(Records from a data source)
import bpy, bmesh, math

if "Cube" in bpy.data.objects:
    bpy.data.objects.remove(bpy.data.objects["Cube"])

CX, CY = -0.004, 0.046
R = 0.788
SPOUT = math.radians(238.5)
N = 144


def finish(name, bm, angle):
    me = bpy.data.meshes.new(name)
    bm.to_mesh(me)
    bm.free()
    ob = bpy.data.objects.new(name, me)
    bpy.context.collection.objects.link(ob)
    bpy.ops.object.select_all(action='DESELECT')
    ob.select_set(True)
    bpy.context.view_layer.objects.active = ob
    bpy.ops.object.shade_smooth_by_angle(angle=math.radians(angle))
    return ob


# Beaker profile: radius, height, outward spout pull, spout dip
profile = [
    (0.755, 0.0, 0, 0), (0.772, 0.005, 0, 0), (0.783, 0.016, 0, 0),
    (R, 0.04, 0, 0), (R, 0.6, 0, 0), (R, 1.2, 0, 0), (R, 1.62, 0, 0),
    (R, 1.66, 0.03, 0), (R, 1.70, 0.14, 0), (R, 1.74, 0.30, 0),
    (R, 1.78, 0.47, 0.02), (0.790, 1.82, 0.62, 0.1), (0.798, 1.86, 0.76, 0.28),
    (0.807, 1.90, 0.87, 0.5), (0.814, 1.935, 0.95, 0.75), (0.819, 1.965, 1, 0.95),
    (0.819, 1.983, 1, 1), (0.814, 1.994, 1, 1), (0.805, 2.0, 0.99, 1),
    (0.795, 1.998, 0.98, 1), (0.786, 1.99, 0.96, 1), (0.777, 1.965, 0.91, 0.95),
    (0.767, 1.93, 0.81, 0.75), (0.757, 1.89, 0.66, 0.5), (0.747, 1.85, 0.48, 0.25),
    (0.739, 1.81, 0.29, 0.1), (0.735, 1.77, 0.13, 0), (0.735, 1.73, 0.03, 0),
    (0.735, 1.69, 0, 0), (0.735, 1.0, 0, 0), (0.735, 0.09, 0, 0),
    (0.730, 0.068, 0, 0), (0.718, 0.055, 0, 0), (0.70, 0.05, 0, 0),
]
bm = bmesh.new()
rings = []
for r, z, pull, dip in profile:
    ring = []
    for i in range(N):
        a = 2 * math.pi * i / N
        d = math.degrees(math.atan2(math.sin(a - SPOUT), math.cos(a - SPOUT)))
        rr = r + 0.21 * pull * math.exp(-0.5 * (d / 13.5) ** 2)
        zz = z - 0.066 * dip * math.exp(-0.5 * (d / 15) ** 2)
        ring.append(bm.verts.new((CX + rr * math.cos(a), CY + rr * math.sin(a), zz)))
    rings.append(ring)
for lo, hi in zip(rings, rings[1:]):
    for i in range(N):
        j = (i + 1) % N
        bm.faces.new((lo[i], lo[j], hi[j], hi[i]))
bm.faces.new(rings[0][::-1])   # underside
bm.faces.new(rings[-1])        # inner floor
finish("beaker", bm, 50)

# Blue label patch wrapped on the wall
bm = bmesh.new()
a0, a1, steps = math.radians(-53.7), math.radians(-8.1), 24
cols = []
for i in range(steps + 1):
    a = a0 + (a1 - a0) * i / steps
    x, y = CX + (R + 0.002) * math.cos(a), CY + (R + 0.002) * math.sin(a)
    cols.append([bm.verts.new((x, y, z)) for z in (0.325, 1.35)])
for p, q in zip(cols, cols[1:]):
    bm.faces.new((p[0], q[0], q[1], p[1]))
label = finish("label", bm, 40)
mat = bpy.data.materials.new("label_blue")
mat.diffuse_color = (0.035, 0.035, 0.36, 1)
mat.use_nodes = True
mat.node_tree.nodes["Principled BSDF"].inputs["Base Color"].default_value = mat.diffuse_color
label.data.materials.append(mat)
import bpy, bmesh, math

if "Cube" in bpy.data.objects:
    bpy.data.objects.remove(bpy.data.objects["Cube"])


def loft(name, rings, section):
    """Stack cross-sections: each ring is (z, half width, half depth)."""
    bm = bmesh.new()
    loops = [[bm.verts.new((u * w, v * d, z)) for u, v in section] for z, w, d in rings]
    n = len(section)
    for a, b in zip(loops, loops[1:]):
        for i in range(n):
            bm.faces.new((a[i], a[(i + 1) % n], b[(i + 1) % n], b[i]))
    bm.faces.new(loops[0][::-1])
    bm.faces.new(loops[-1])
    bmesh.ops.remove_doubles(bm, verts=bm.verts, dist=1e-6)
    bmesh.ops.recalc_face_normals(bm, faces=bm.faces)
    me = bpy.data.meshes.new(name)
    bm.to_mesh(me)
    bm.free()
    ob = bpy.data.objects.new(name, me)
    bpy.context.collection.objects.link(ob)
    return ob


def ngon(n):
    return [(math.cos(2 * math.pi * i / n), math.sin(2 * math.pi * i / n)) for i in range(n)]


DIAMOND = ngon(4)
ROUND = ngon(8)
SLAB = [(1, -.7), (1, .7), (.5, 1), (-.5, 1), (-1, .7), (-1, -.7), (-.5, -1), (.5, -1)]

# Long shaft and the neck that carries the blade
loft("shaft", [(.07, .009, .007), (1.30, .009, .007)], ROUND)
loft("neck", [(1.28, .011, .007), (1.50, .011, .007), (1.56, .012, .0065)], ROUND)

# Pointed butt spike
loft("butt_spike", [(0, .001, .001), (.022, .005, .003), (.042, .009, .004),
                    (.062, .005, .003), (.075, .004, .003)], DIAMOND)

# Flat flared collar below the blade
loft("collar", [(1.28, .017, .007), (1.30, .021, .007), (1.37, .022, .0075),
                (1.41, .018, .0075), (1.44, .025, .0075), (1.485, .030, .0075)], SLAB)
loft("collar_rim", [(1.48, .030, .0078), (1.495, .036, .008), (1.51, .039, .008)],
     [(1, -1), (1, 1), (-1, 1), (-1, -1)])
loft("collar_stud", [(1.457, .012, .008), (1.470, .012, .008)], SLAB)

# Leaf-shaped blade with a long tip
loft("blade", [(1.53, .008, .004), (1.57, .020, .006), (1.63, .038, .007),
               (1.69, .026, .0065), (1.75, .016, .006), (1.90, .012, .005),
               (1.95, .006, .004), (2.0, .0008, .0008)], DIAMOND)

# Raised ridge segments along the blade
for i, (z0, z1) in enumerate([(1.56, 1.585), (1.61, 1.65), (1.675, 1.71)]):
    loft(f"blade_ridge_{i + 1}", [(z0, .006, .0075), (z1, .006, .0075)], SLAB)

- **Brief**
An exact written copy of every entry is the required answer.

- **Your response**
import bpy, bmesh, math

if "Cube" in bpy.data.objects:
    bpy.data.objects.remove(bpy.data.objects["Cube"])

CX, CY = -0.004, 0.046
R = 0.788
SPOUT = math.radians(238.5)
N = 144


def finish(name, bm, angle):
    me = bpy.data.meshes.new(name)
    bm.to_mesh(me)
    bm.free()
    ob = bpy.data.objects.new(name, me)
    bpy.context.collection.objects.link(ob)
    bpy.ops.object.select_all(action='DESELECT')
    ob.select_set(True)
    bpy.context.view_layer.objects.active = ob
    bpy.ops.object.shade_smooth_by_angle(angle=math.radians(angle))
    return ob


# Beaker profile: radius, height, outward spout pull, spout dip
profile = [
    (0.755, 0.0, 0, 0), (0.772, 0.005, 0, 0), (0.783, 0.016, 0, 0),
    (R, 0.04, 0, 0), (R, 0.6, 0, 0), (R, 1.2, 0, 0), (R, 1.62, 0, 0),
    (R, 1.66, 0.03, 0), (R, 1.70, 0.14, 0), (R, 1.74, 0.30, 0),
    (R, 1.78, 0.47, 0.02), (0.790, 1.82, 0.62, 0.1), (0.798, 1.86, 0.76, 0.28),
    (0.807, 1.90, 0.87, 0.5), (0.814, 1.935, 0.95, 0.75), (0.819, 1.965, 1, 0.95),
    (0.819, 1.983, 1, 1), (0.814, 1.994, 1, 1), (0.805, 2.0, 0.99, 1),
    (0.795, 1.998, 0.98, 1), (0.786, 1.99, 0.96, 1), (0.777, 1.965, 0.91, 0.95),
    (0.767, 1.93, 0.81, 0.75), (0.757, 1.89, 0.66, 0.5), (0.747, 1.85, 0.48, 0.25),
    (0.739, 1.81, 0.29, 0.1), (0.735, 1.77, 0.13, 0), (0.735, 1.73, 0.03, 0),
    (0.735, 1.69, 0, 0), (0.735, 1.0, 0, 0), (0.735, 0.09, 0, 0),
    (0.730, 0.068, 0, 0), (0.718, 0.055, 0, 0), (0.70, 0.05, 0, 0),
]
bm = bmesh.new()
rings = []
for r, z, pull, dip in profile:
    ring = []
    for i in range(N):
        a = 2 * math.pi * i / N
        d = math.degrees(math.atan2(math.sin(a - SPOUT), math.cos(a - SPOUT)))
        rr = r + 0.21 * pull * math.exp(-0.5 * (d / 13.5) ** 2)
        zz = z - 0.066 * dip * math.exp(-0.5 * (d / 15) ** 2)
        ring.append(bm.verts.new((CX + rr * math.cos(a), CY + rr * math.sin(a), zz)))
    rings.append(ring)
for lo, hi in zip(rings, rings[1:]):
    for i in range(N):
        j = (i + 1) % N
        bm.faces.new((lo[i], lo[j], hi[j], hi[i]))
bm.faces.new(rings[0][::-1])   # underside
bm.faces.new(rings[-1])        # inner floor
finish("beaker", bm, 50)

# Blue label patch wrapped on the wall
bm = bmesh.new()
a0, a1, steps = math.radians(-53.7), math.radians(-8.1), 24
cols = []
for i in range(steps + 1):
    a = a0 + (a1 - a0) * i / steps
    x, y = CX + (R + 0.002) * math.cos(a), CY + (R + 0.002) * math.sin(a)
    cols.append([bm.verts.new((x, y, z)) for z in (0.325, 1.35)])
for p, q in zip(cols, cols[1:]):
    bm.faces.new((p[0], q[0], q[1], p[1]))
label = finish("label", bm, 40)
mat = bpy.data.materials.new("label_blue")
mat.diffuse_color = (0.035, 0.035, 0.36, 1)
mat.use_nodes = True
mat.node_tree.nodes["Principled BSDF"].inputs["Base Color"].default_value = mat.diffuse_color
label.data.materials.append(mat)
import bpy, bmesh, math

if "Cube" in bpy.data.objects:
    bpy.data.objects.remove(bpy.data.objects["Cube"])


def loft(name, rings, section):
    """Stack cross-sections: each ring is (z, half width, half depth)."""
    bm = bmesh.new()
    loops = [[bm.verts.new((u * w, v * d, z)) for u, v in section] for z, w, d in rings]
    n = len(section)
    for a, b in zip(loops, loops[1:]):
        for i in range(n):
            bm.faces.new((a[i], a[(i + 1) % n], b[(i + 1) % n], b[i]))
    bm.faces.new(loops[0][::-1])
    bm.faces.new(loops[-1])
    bmesh.ops.remove_doubles(bm, verts=bm.verts, dist=1e-6)
    bmesh.ops.recalc_face_normals(bm, faces=bm.faces)
    me = bpy.data.meshes.new(name)
    bm.to_mesh(me)
    bm.free()
    ob = bpy.data.objects.new(name, me)
    bpy.context.collection.objects.link(ob)
    return ob


def ngon(n):
    return [(math.cos(2 * math.pi * i / n), math.sin(2 * math.pi * i / n)) for i in range(n)]


DIAMOND = ngon(4)
ROUND = ngon(8)
SLAB = [(1, -.7), (1, .7), (.5, 1), (-.5, 1), (-1, .7), (-1, -.7), (-.5, -1), (.5, -1)]

# Long shaft and the neck that carries the blade
loft("shaft", [(.07, .009, .007), (1.30, .009, .007)], ROUND)
loft("neck", [(1.28, .011, .007), (1.50, .011, .007), (1.56, .012, .0065)], ROUND)

# Pointed butt spike
loft("butt_spike", [(0, .001, .001), (.022, .005, .003), (.042, .009, .004),
                    (.062, .005, .003), (.075, .004, .003)], DIAMOND)

# Flat flared collar below the blade
loft("collar", [(1.28, .017, .007), (1.30, .021, .007), (1.37, .022, .0075),
                (1.41, .018, .0075), (1.44, .025, .0075), (1.485, .030, .0075)], SLAB)
loft("collar_rim", [(1.48, .030, .0078), (1.495, .036, .008), (1.51, .039, .008)],
     [(1, -1), (1, 1), (-1, 1), (-1, -1)])
loft("collar_stud", [(1.457, .012, .008), (1.470, .012, .008)], SLAB)

# Leaf-shaped blade with a long tip
loft("blade", [(1.53, .008, .004), (1.57, .020, .006), (1.63, .038, .007),
               (1.69, .026, .0065), (1.75, .016, .006), (1.90, .012, .005),
               (1.95, .006, .004), (2.0, .0008, .0008)], DIAMOND)

# Raised ridge segments along the blade
for i, (z0, z1) in enumerate([(1.56, 1.585), (1.61, 1.65), (1.675, 1.71)]):
    loft(f"blade_ridge_{i + 1}", [(z0, .006, .0075), (z1, .006, .0075)], SLAB)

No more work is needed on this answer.